Which Was the Happiest?
When the old woman saw this she said that the rose had lived long enough for beauty, and that now she intended to put it to practical use. Then she picked it, wrapped it in old newspaper, and took it home, where she put it with other faded roses and those blue boys they call lavender, in a potpouri, embalmed in salt. Mind you, embalmed - an honor granted only to roses and kings.
"I will be the most highly honored," the rose declared, as the old weed puller took her. "I am the happiest one, for I am to be embalmed."
Then two young men came strolling through the garden. One was a painter; the other was a poet. Each plucked a rose most fair to see. The painter put upon canvas a likeness of the rose in bloom, a picture so perfect and so lovely that the rose itself supposed it must be looking into a mirror.
"In this way," said the painter, "it shall live on, for generations upon generations, while countless other roses fade and die."
"Ah!" said the rose, "after all, it is I who have been most highly favored. I had the best luck of all."
But the poet looked at his rose, and wrote a poem about it to express the mystery of love. Yes, his book was a complete picture of love. It was a piece of immortal verse.
"This book has made me immortal," the rose said. "I am the most fortunate one."
In the midst of these splendid roses was one whom the others hid almost completely. By accident, and perhaps by good fortune, it had a slight defect. It sat slightly askew on its stem, and the leaves on one side of it did not match those on the other. Moreover, in the very heart of the flower grew a crippled leaf, small and green.
Such things happen, even to roses.
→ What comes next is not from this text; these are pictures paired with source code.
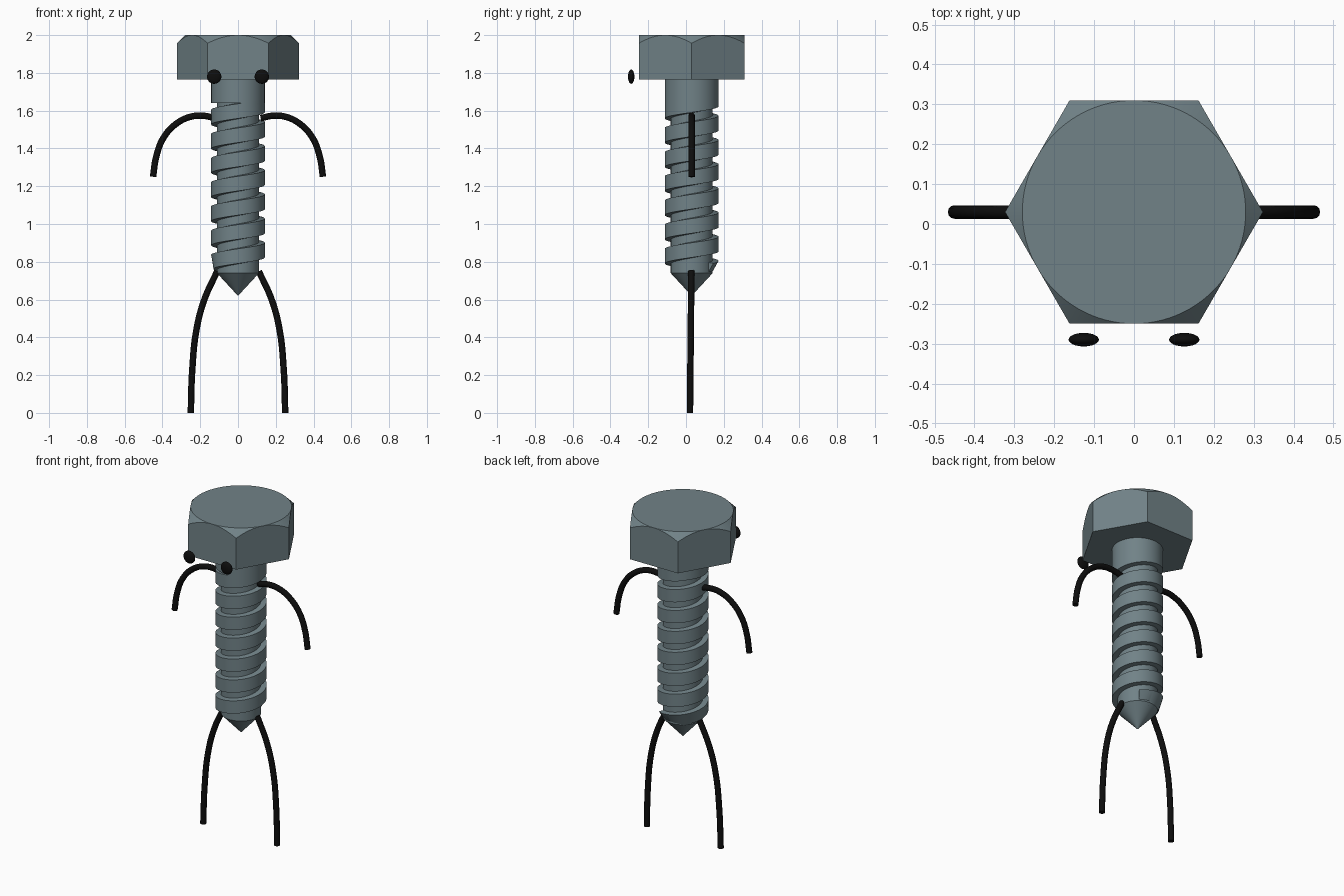
import bpy, bmesh, math

if "Cube" in bpy.data.objects:
    bpy.data.objects.remove(bpy.data.objects["Cube"])

CY = 0.03            # y of the body axis
TIP = 0.62           # z of the pointed end
CONE = 1.08          # rise of the point per unit radius
R_OUT, R_CORE = 0.142, 0.111


def material(name, rgb):
    m = bpy.data.materials.new(name)
    m.diffuse_color = (*rgb, 1)
    m.use_nodes = True
    m.node_tree.nodes["Principled BSDF"].inputs["Base Color"].default_value = m.diffuse_color
    return m


steel = material("steel grey", (0.165, 0.225, 0.245))
black = material("black", (0.004, 0.004, 0.004))


def finish(name, bm, mat, angle=30):
    bmesh.ops.remove_doubles(bm, verts=bm.verts, dist=1e-5)
    bmesh.ops.recalc_face_normals(bm, faces=bm.faces)
    me = bpy.data.meshes.new(name)
    bm.to_mesh(me)
    bm.free()
    me.materials.append(mat)
    ob = bpy.data.objects.new(name, me)
    bpy.context.collection.objects.link(ob)
    bpy.ops.object.select_all(action='DESELECT')
    ob.select_set(True)
    bpy.context.view_layer.objects.active = ob
    bpy.ops.object.shade_smooth_by_angle(angle=math.radians(angle))
    return ob


def loft(bm, rings, cap=True):
    """Skin closed rings of equal length, with end caps."""
    rows = [[bm.verts.new(p) for p in ring] for ring in rings]
    n = len(rows[0])
    for a, b in zip(rows, rows[1:]):
        for i in range(n):
            j = (i + 1) % n
            bm.faces.new((a[i], a[j], b[j], b[i]))
    if cap:
        bm.faces.new(rows[0])
        bm.faces.new(rows[-1])


def circle(r, z, n=64):
    return [(r * math.cos(2 * math.pi * i / n),
             CY + r * math.sin(2 * math.pi * i / n), z) for i in range(n)]


# Hexagonal head with a conical chamfer that touches each flat
bm = bmesh.new()
APO, N = 0.28, 96
bottom, side, top = [], [], []
for i in range(N):
    a = 2 * math.pi * i / N
    off = (a % (math.pi / 3)) - math.pi / 6
    r = APO / math.cos(off)
    c, s = math.cos(a), math.sin(a)
    bottom.append((r * c, CY + r * s, 1.765))
    side.append((r * c, CY + r * s, 2.0 - (r - APO) * 1.0))
    top.append((APO * c, CY + APO * s, 2.0))
loft(bm, [bottom, side, top])
finish("head", bm, steel, 20)

# Shaft: plain collar, thread core and pointed end
bm = bmesh.new()
loft(bm, [circle(0.0005, TIP), circle(R_CORE, TIP + CONE * R_CORE),
          circle(R_CORE, 1.64), circle(R_OUT, 1.64), circle(R_OUT, 1.77)])
finish("shaft", bm, steel)

# Helical thread: flat-topped ridge, trimmed by the cone of the point
PITCH, STEPS, TURNS = 0.128, 64, 7.6
bm = bmesh.new()
rings = []
for k in range(int(STEPS * TURNS) + 1):
    t = k / STEPS                       # turns, starting on the -x side
    a = math.pi * 0.3 + 2 * math.pi * t
    z0 = 0.71 + PITCH * t
    ring = []
    for r, dz in ((0.09, 0.0), (R_OUT, 0.004), (R_OUT, 0.082), (0.09, 0.088)):
        z = z0 + dz
        r = min(r, max(0.02, (z - TIP) / CONE))
        ring.append((r * math.cos(a), CY + r * math.sin(a), min(z, 1.76)))
    rings.append(ring)
loft(bm, rings)
finish("thread", bm, steel)


# Wire limbs: round tubes along smooth curves
def wire(name, pts, radius):
    cu = bpy.data.curves.new(name, 'CURVE')
    cu.dimensions = '3D'
    cu.bevel_depth = radius
    cu.bevel_resolution = 4
    cu.resolution_u = 8
    cu.use_fill_caps = True
    sp = cu.splines.new('BEZIER')
    sp.bezier_points.add(len(pts) - 1)
    for bp, p in zip(sp.bezier_points, pts):
        bp.co = p
        bp.handle_left_type = bp.handle_right_type = 'AUTO'
    cu.materials.append(black)
    ob = bpy.data.objects.new(name, cu)
    bpy.context.collection.objects.link(ob)
    bpy.ops.object.select_all(action='DESELECT')
    ob.select_set(True)
    bpy.context.view_layer.objects.active = ob
    bpy.ops.object.convert(target='MESH')
    bpy.ops.object.shade_smooth_by_angle(angle=math.radians(40))


ARM = [(0.12, 1.56), (0.185, 1.573), (0.25, 1.568), (0.328, 1.53),
       (0.394, 1.457), (0.432, 1.36), (0.45, 1.25)]
LEG = [(0.11, 0.75), (0.178, 0.60), (0.22, 0.44), (0.242, 0.23), (0.25, 0.0)]
for label, s in (("left", -1), ("right", 1)):
    wire(label + "_arm", [(s * x, CY, z) for x, z in ARM], 0.017)
    wire(label + "_leg", [(s * x, 0.021 + 0.01 * z, z) for x, z in LEG], 0.017)

    # Flattened round eye in front of the head
    bm = bmesh.new()
    bmesh.ops.create_uvsphere(bm, u_segments=32, v_segments=16, radius=1)
    bmesh.ops.scale(bm, vec=(0.038, 0.017, 0.038), verts=bm.verts)
    bmesh.ops.translate(bm, vec=(s * 0.126, -0.29, 1.78), verts=bm.verts)
    finish(label + "_eye", bm, black, 60)
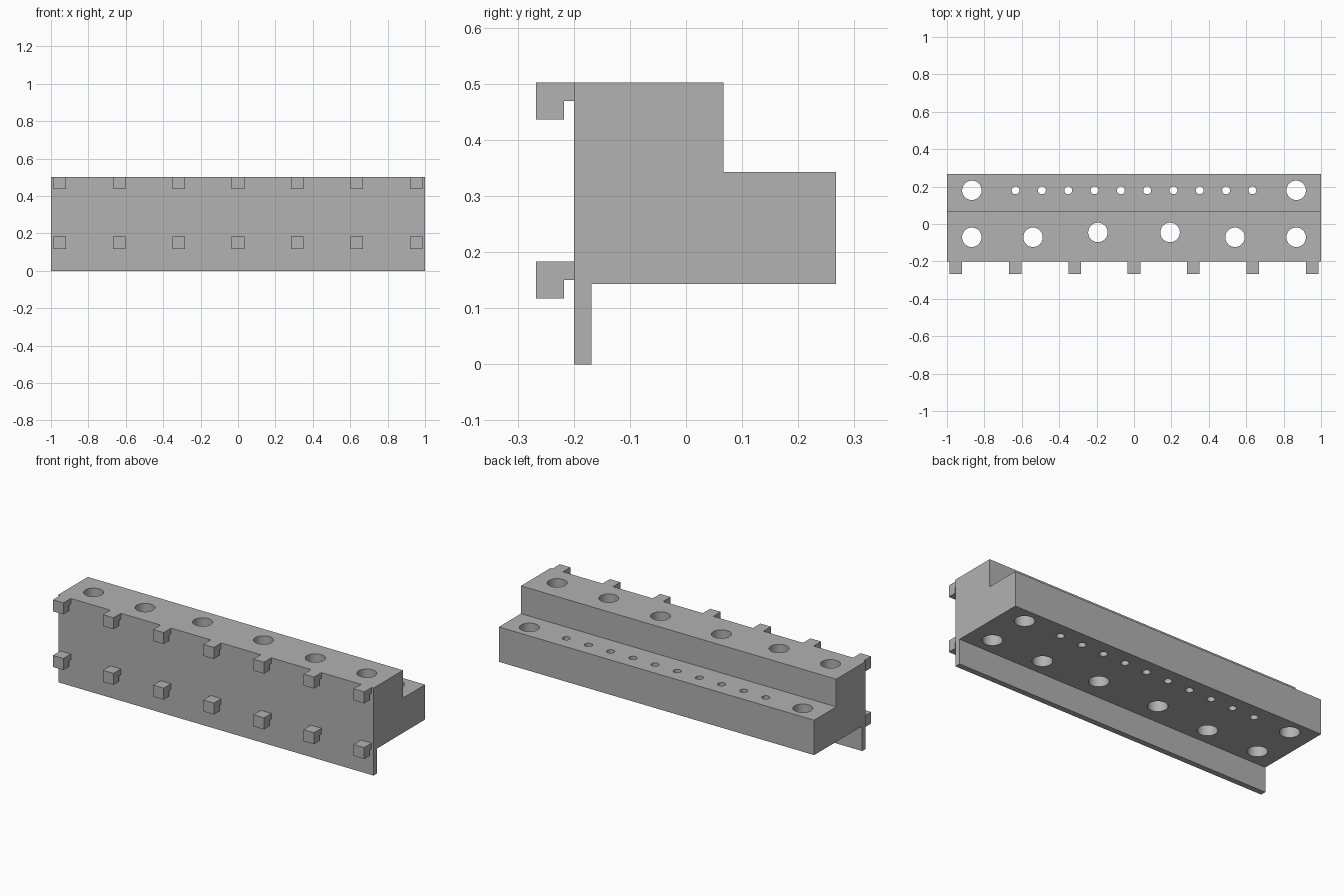
import bpy
import bmesh
from mathutils import Matrix

if "Cube" in bpy.data.objects:
    bpy.data.objects.remove(bpy.data.objects["Cube"], do_unlink=True)

GREY = (0.445, 0.445, 0.445, 1.0)
grey = bpy.data.materials.new("plain grey")
grey.use_nodes = True
grey.diffuse_color = GREY
grey.node_tree.nodes["Principled BSDF"].inputs["Base Color"].default_value = GREY


def finish(name, bm):
    """Turn a bmesh into a grey object."""
    bmesh.ops.recalc_face_normals(bm, faces=bm.faces)
    mesh = bpy.data.meshes.new(name)
    bm.to_mesh(mesh)
    bm.free()
    mesh.materials.append(grey)
    obj = bpy.data.objects.new(name, mesh)
    bpy.context.collection.objects.link(obj)
    return obj


def extrude_x(name, profile, x, width):
    """Extrude a (y, z) outline along x, centred on x."""
    bm = bmesh.new()
    face = bm.faces.new([bm.verts.new((x - width / 2, y, z)) for y, z in profile])
    out = bmesh.ops.extrude_face_region(bm, geom=[face])
    moved = [v for v in out["geom"] if isinstance(v, bmesh.types.BMVert)]
    bmesh.ops.translate(bm, verts=moved, vec=(width, 0, 0))
    return finish(name, bm)


# Stepped block with the thin hanging front plate
FRONT, TOP = -0.2, 0.502
body = extrude_x("stepped_body", [
    (FRONT, 0), (-0.168, 0), (-0.168, 0.143), (0.267, 0.143),
    (0.267, 0.343), (0.067, 0.343), (0.067, TOP), (FRONT, TOP)], 0, 2)

# Vertical through holes: large ones mirrored in x, plus a row of small ones
BIG, SMALL = 0.052, 0.021
holes = [(side * x, y, BIG) for side in (-1, 1)
         for x, y in ((0.867, 0.18), (0.867, -0.071), (0.54, -0.071), (0.193, -0.045))]
holes += [((i - 4.5) * 0.1407, 0.18, SMALL) for i in range(10)]
bm = bmesh.new()
for x, y, radius in holes:
    bmesh.ops.create_cone(bm, cap_ends=True, segments=48, radius1=radius,
                          radius2=radius, depth=1, matrix=Matrix.Translation((x, y, 0.3)))
cutter = finish("hole_cutter", bm)
cutter.hide_render = True

cut = body.modifiers.new("holes", "BOOLEAN")
cut.operation = "DIFFERENCE"
cut.solver = "EXACT"
cut.object = cutter
bpy.context.view_layer.objects.active = body
body.select_set(True)
bpy.ops.object.modifier_apply(modifier=cut.name)
bpy.data.objects.remove(cutter, do_unlink=True)
bpy.ops.object.shade_smooth_by_angle()

# Two rows of downward hooks on the front
for row, top in (("upper", TOP), ("lower", 0.183)):
    outline = [(FRONT, top), (-0.267, top), (-0.267, top - 0.066),
               (-0.217, top - 0.066), (-0.217, top - 0.033), (FRONT, top - 0.033)]
    for i in range(7):
        extrude_x(f"{row}_hook_{i + 1}", outline, (i - 3) * 0.318, 0.067)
"Poor child," said the Wind, and kissed its cheek. The rose took this kiss for one of welcome and tribute. It had a feeling that it was made differently from the other roses, and that the green leaf growing in the heart of it was a mark of distinction. A butterfly fluttered down and kissed its petals. It was a suitor, but the rose let him fly away.